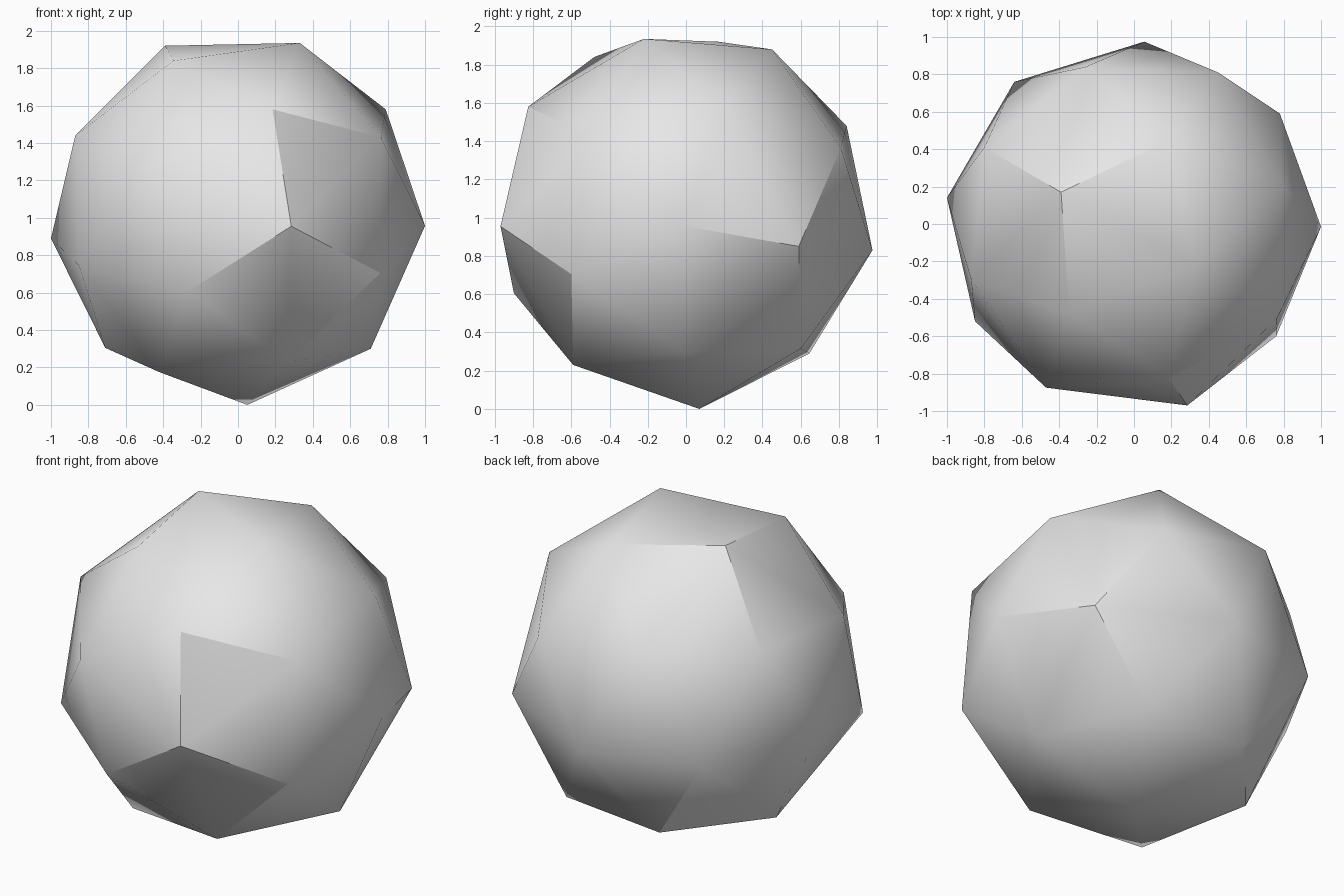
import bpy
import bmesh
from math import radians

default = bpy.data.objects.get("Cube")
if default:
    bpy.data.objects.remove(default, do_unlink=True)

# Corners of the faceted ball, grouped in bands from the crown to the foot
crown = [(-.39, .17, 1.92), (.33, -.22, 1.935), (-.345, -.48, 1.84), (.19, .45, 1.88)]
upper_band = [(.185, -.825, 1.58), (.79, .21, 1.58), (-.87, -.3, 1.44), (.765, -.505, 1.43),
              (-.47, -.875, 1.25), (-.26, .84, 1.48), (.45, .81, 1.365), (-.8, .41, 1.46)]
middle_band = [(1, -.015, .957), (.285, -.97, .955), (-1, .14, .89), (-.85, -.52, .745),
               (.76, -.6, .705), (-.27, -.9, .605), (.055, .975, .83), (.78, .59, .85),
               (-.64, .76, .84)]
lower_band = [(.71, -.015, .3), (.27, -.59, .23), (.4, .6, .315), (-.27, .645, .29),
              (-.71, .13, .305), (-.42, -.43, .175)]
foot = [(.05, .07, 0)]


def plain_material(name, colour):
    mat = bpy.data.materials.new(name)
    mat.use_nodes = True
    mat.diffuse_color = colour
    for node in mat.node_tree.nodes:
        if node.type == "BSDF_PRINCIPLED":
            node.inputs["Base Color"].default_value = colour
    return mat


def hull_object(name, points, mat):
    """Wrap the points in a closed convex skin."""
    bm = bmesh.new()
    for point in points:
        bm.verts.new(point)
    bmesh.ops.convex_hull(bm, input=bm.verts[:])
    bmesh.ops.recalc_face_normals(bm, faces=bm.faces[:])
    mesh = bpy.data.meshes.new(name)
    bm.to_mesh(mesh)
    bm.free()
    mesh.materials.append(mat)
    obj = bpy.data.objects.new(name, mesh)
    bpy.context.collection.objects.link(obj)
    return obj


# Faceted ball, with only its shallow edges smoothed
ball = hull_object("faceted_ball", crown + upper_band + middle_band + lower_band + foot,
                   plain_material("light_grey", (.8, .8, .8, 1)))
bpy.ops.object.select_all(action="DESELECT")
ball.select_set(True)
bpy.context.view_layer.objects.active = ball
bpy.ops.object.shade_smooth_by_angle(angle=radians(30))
════════
■ Assignment:
Write out exactly the lines that run from the top of the listing above to the line containing "(-.64, .76, .84)]", both ends included. Omit every picture.

■ Exercise result:
import bpy
import bmesh
from math import radians

default = bpy.data.objects.get("Cube")
if default:
    bpy.data.objects.remove(default, do_unlink=True)

# Corners of the faceted ball, grouped in bands from the crown to the foot
crown = [(-.39, .17, 1.92), (.33, -.22, 1.935), (-.345, -.48, 1.84), (.19, .45, 1.88)]
upper_band = [(.185, -.825, 1.58), (.79, .21, 1.58), (-.87, -.3, 1.44), (.765, -.505, 1.43),
              (-.47, -.875, 1.25), (-.26, .84, 1.48), (.45, .81, 1.365), (-.8, .41, 1.46)]
middle_band = [(1, -.015, .957), (.285, -.97, .955), (-1, .14, .89), (-.85, -.52, .745),
               (.76, -.6, .705), (-.27, -.9, .605), (.055, .975, .83), (.78, .59, .85),
               (-.64, .76, .84)]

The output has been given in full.